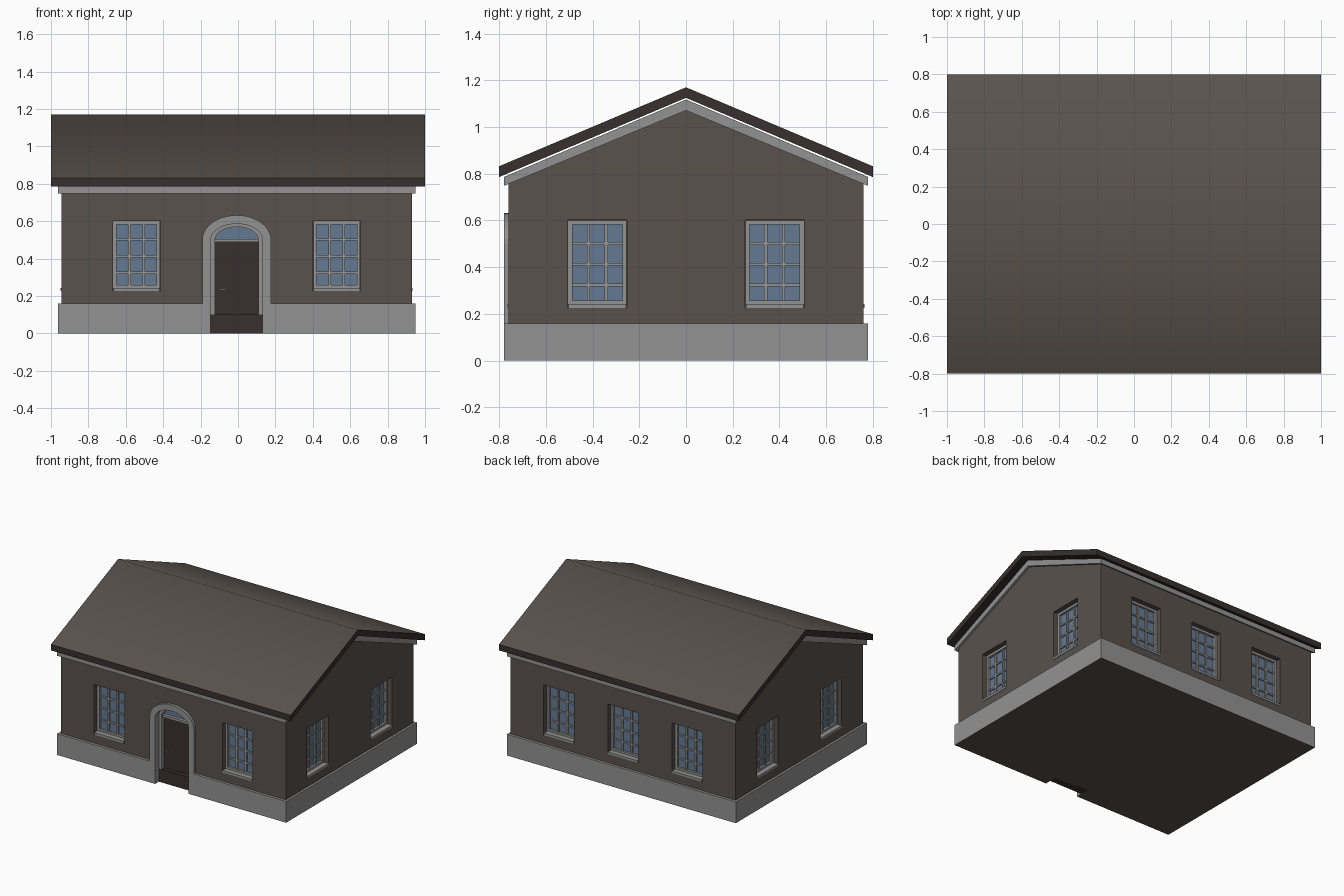
import bpy, bmesh, math
from mathutils import Matrix, Vector

if "Cube" in bpy.data.objects:
    bpy.data.objects.remove(bpy.data.objects["Cube"])


def colour(name, rgb):
    m = bpy.data.materials.new(name)
    m.diffuse_color = (*rgb, 1)
    m.use_nodes = True
    m.node_tree.nodes["Principled BSDF"].inputs["Base Color"].default_value = m.diffuse_color
    return m


WALL = colour("brown_wall", (0.10, 0.083, 0.073))
ROOF = colour("brown_roof", (0.105, 0.085, 0.073))
DARK = colour("dark_wood", (0.040, 0.028, 0.030))
STONE = colour("grey_stone", (0.29, 0.29, 0.29))
GLASS = colour("blue_glass", (0.13, 0.195, 0.29))

CX = -0.007                    # centre line of the house body
WX, WY = 0.938, 0.76           # wall half sizes
PX, PY = 0.955, 0.78           # plinth and cornice half sizes


def finish(name, bm, mats):
    bmesh.ops.recalc_face_normals(bm, faces=bm.faces)
    me = bpy.data.meshes.new(name)
    bm.to_mesh(me)
    bm.free()
    for m in mats:
        me.materials.append(m)
    ob = bpy.data.objects.new(name, me)
    bpy.context.collection.objects.link(ob)
    return ob


def add_prism(bm, pts, axis, a, b):
    """Extrude a 2D profile along an axis from a to b."""
    put = {"x": lambda p, t: (t, p[0], p[1]),
           "y": lambda p, t: (p[0], t, p[1]),
           "z": lambda p, t: (p[0], p[1], t)}[axis]
    f = bm.faces.new([bm.verts.new(put(p, a)) for p in pts])
    ext = bmesh.ops.extrude_face_region(bm, geom=[f])["geom"]
    d = Vector(put((0, 0), b - a))
    bmesh.ops.translate(bm, vec=d, verts=[v for v in ext if isinstance(v, bmesh.types.BMVert)])


def add_box(bm, x0, x1, y0, y1, z0, z1, mat=0, matrix=Matrix()):
    size = Matrix.Diagonal((x1 - x0, y1 - y0, z1 - z0, 1))
    mid = Matrix.Translation(((x0 + x1) / 2, (y0 + y1) / 2, (z0 + z1) / 2))
    vs = bmesh.ops.create_cube(bm, size=1, matrix=matrix @ mid @ size)["verts"]
    for f in {f for v in vs for f in v.link_faces}:
        f.material_index = mat


def prism(name, pts, axis, a, b, mat):
    bm = bmesh.new()
    add_prism(bm, pts, axis, a, b)
    return finish(name, bm, [mat])


def box(name, x0, x1, y0, y1, z0, z1, mat):
    bm = bmesh.new()
    add_box(bm, x0, x1, y0, y1, z0, z1)
    return finish(name, bm, [mat])


def chevron(half, eave, apex, drop_eave, drop_apex):
    return [(-half, eave), (0, apex), (half, eave),
            (half, drop_eave), (0, drop_apex), (-half, drop_eave)]


def arch(hw, z0, spring, top, n=20):
    pts = [(CX + hw, z0)]
    for i in range(n + 1):
        t = math.pi * i / n
        pts.append((CX + hw * math.cos(t), spring + (top - spring) * math.sin(t)))
    return pts + [(CX - hw, z0)]


# Window placements: local -y looks out of the wall
spots = [((CX + x, -WY, 0), 0) for x in (-0.535, 0.535)]
spots += [((CX + x, WY, 0), math.pi) for x in (-0.535, 0, 0.535)]
for y in (-0.379, 0.379):
    spots += [((CX + WX, y, 0), math.pi / 2), ((CX - WX, y, 0), -math.pi / 2)]
frames = [Matrix.Translation(p) @ Matrix.Rotation(r, 4, "Z") for p, r in spots]

# Walls with window and door openings
walls = prism("walls", [(-WY, 0.1), (-WY, 0.765), (0, 1.085), (WY, 0.765), (WY, 0.1)],
              "x", CX - WX, CX + WX, WALL)
bm = bmesh.new()
for m in frames:
    add_box(bm, -0.127, 0.127, -0.05, 0.065, 0.226, 0.602, 0, m)
add_prism(bm, arch(0.16, 0.05, 0.5, 0.607), "y", -0.85, -0.66)
cutter = finish("opening_cutter", bm, [WALL])
cutter.hide_render = True
mod = walls.modifiers.new("openings", "BOOLEAN")
mod.operation, mod.solver, mod.object = "DIFFERENCE", "EXACT", cutter
bpy.context.view_layer.objects.active = walls
bpy.ops.object.modifier_apply(modifier=mod.name)
bpy.data.objects.remove(cutter)

# Windows: frame, glazing bars, sill and glass
for i, m in enumerate(frames):
    bm = bmesh.new()
    add_box(bm, -0.125, 0.125, 0.052, 0.06, 0.235, 0.6, 1, m)
    for s in (-1, 1):
        a, b = sorted((s * 0.125, s * 0.107))
        add_box(bm, a, b, 0.035, 0.06, 0.24, 0.6, 0, m)
        add_box(bm, s * 0.038 - 0.007, s * 0.038 + 0.007, 0.042, 0.06, 0.24, 0.59, 0, m)
    for z in (0.249, 0.591):
        add_box(bm, -0.107, 0.107, 0.035, 0.06, z - 0.009, z + 0.009, 0, m)
    for z in (0.324, 0.413, 0.502):
        add_box(bm, -0.107, 0.107, 0.043, 0.06, z - 0.006, z + 0.006, 0, m)
    add_box(bm, -0.123, 0.123, -0.003, 0.06, 0.226, 0.242, 0, m)
    finish(f"window_{i + 1}", bm, [STONE, GLASS])

# Plinth with a notch for the doorway, brown underneath
x0, x1, d = CX - PX, CX + PX, 0.139
plinth = prism("plinth", [(x0, -PY), (CX - d, -PY), (CX - d, -0.68), (CX + d, -0.68),
                          (CX + d, -PY), (x1, -PY), (x1, PY), (x0, PY)], "z", 0, 0.16, STONE)
plinth.data.materials.append(WALL)
for f in plinth.data.polygons:
    f.material_index = 1 if f.normal.z < -0.5 else 0

# Cornice under the roof
prism("cornice", chevron(PY, 0.786, 1.118, 0.748, 1.071), "x", x0, x1, STONE)

# Roof slab: brown slopes, dark edges and underside
roof = prism("roof", chevron(0.8, 0.832, 1.17, 0.786, 1.125), "x", -1, 1, DARK)
roof.data.materials.append(ROOF)
for f in roof.data.polygons:
    f.material_index = 1 if f.normal.z > 0.5 else 0
bpy.ops.object.select_all(action="DESELECT")
roof.select_set(True)
bpy.context.view_layer.objects.active = roof
bpy.ops.object.shade_smooth_by_angle(angle=math.radians(50))


# Doorway surround and inner door frame
def ring(name, outer, inner, y0, y1):
    return prism(name, outer + inner[::-1], "y", y0, y1, STONE)


ring("door_surround", arch(0.184, 0.155, 0.5, 0.632), arch(0.139, 0.155, 0.5, 0.586),
     -0.78, -0.67)
ring("door_frame", arch(0.139, 0.1, 0.5, 0.586), arch(0.116, 0.1, 0.5, 0.57), -0.735, -0.67)

# Door, threshold, transom, fanlight and handle
box("threshold", CX - d, CX + d, -0.735, -0.66, 0, 0.1, DARK)
box("door", CX - 0.116, CX + 0.116, -0.705, -0.67, 0.1, 0.49, DARK)
box("transom", CX - 0.116, CX + 0.116, -0.725, -0.67, 0.488, 0.506, STONE)
prism("fanlight", arch(0.118, 0.5, 0.5, 0.572)[1:-1], "y", -0.70, -0.692, GLASS)
bm = bmesh.new()
add_box(bm, -0.102, -0.064, -0.728, -0.72, 0.23, 0.238)
add_box(bm, -0.102, -0.094, -0.722, -0.704, 0.23, 0.238)
finish("door_handle", bm, [STONE])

*-*-*

> **What to produce**:
Consider the entries above and return each line with the string "data".

> **Solution for this problem**:
if "Cube" in bpy.data.objects:
    bpy.data.objects.remove(bpy.data.objects["Cube"])
    m = bpy.data.materials.new(name)
    me = bpy.data.meshes.new(name)
    ob = bpy.data.objects.new(name, me)
bpy.data.objects.remove(cutter)
plinth.data.materials.append(WALL)
for f in plinth.data.polygons:
roof.data.materials.append(ROOF)
for f in roof.data.polygons:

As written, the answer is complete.